# Task prompt:
Reproduce, exactly and in full, only the lines below from the one containing "bm.to_mesh(mesh)" through the one containing "bpy.data.objects.remove(cutter, do_unlink=True)".

Dataset entries

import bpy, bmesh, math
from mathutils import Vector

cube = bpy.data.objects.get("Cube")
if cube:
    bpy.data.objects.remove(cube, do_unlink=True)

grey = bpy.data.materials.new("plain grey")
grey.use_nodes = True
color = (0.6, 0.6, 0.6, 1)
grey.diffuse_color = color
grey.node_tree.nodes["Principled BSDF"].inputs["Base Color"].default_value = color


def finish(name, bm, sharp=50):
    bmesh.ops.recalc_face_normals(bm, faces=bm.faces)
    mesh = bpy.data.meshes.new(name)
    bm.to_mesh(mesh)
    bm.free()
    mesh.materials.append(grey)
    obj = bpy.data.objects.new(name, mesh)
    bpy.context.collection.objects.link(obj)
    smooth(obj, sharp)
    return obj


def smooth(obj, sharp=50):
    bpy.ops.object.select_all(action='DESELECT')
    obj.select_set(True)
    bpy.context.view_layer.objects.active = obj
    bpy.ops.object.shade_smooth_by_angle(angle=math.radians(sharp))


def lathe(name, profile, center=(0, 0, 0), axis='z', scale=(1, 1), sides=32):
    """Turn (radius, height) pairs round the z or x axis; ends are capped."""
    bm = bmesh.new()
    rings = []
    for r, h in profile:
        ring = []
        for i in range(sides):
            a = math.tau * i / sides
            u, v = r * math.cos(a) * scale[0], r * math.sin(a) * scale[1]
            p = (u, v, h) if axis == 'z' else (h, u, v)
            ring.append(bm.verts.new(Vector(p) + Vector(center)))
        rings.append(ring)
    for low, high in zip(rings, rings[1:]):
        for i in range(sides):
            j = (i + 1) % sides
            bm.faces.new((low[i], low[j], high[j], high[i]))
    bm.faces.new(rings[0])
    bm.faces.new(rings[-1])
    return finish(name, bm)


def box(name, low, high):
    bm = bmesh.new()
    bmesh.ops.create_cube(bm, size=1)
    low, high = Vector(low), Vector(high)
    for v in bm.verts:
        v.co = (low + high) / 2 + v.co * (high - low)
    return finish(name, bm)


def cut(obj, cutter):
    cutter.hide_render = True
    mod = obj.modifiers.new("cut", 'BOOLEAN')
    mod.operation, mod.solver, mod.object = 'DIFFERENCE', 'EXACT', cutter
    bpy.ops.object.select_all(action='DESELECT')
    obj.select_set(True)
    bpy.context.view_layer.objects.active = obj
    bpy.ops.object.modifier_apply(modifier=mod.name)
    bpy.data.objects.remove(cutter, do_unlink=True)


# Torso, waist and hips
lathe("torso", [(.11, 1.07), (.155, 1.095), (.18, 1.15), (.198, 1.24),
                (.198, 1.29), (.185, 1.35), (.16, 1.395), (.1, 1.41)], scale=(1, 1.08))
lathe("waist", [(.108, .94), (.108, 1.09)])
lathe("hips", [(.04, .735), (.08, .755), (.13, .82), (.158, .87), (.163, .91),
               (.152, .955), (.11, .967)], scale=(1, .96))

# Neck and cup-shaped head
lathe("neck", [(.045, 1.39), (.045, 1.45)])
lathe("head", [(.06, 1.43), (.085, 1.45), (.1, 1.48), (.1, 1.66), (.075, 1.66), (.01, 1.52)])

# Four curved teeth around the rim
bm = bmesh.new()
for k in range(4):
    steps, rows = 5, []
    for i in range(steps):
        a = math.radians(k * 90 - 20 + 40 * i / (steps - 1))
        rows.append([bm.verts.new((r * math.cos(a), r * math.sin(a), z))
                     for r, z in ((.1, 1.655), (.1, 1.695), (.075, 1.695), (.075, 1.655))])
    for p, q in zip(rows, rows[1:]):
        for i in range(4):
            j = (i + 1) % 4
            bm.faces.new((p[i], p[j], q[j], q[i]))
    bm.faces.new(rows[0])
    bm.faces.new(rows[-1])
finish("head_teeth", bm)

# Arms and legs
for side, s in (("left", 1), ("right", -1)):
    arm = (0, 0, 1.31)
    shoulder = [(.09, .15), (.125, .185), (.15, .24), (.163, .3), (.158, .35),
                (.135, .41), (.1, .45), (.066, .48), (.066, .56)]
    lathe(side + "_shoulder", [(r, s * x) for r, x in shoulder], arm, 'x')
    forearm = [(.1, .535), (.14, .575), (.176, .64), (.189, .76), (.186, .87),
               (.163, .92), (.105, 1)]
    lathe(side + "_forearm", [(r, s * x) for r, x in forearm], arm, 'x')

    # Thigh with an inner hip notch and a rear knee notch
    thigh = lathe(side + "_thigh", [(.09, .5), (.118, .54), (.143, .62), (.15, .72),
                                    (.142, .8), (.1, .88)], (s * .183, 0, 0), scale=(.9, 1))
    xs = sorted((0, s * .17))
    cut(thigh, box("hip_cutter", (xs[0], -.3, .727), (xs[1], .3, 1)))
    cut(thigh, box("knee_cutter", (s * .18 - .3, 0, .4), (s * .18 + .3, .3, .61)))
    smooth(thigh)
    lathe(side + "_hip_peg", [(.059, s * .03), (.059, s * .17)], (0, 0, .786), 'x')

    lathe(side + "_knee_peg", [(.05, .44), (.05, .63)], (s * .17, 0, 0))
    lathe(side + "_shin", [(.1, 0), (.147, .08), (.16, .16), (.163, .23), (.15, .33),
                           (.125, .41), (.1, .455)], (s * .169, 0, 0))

# Response below:
    bm.to_mesh(mesh)
    bm.free()
    mesh.materials.append(grey)
    obj = bpy.data.objects.new(name, mesh)
    bpy.context.collection.objects.link(obj)
    smooth(obj, sharp)
    return obj


def smooth(obj, sharp=50):
    bpy.ops.object.select_all(action='DESELECT')
    obj.select_set(True)
    bpy.context.view_layer.objects.active = obj
    bpy.ops.object.shade_smooth_by_angle(angle=math.radians(sharp))


def lathe(name, profile, center=(0, 0, 0), axis='z', scale=(1, 1), sides=32):
    """Turn (radius, height) pairs round the z or x axis; ends are capped."""
    bm = bmesh.new()
    rings = []
    for r, h in profile:
        ring = []
        for i in range(sides):
            a = math.tau * i / sides
            u, v = r * math.cos(a) * scale[0], r * math.sin(a) * scale[1]
            p = (u, v, h) if axis == 'z' else (h, u, v)
            ring.append(bm.verts.new(Vector(p) + Vector(center)))
        rings.append(ring)
    for low, high in zip(rings, rings[1:]):
        for i in range(sides):
            j = (i + 1) % sides
            bm.faces.new((low[i], low[j], high[j], high[i]))
    bm.faces.new(rings[0])
    bm.faces.new(rings[-1])
    return finish(name, bm)


def box(name, low, high):
    bm = bmesh.new()
    bmesh.ops.create_cube(bm, size=1)
    low, high = Vector(low), Vector(high)
    for v in bm.verts:
        v.co = (low + high) / 2 + v.co * (high - low)
    return finish(name, bm)


def cut(obj, cutter):
    cutter.hide_render = True
    mod = obj.modifiers.new("cut", 'BOOLEAN')
    mod.operation, mod.solver, mod.object = 'DIFFERENCE', 'EXACT', cutter
    bpy.ops.object.select_all(action='DESELECT')
    obj.select_set(True)
    bpy.context.view_layer.objects.active = obj
    bpy.ops.object.modifier_apply(modifier=mod.name)
    bpy.data.objects.remove(cutter, do_unlink=True)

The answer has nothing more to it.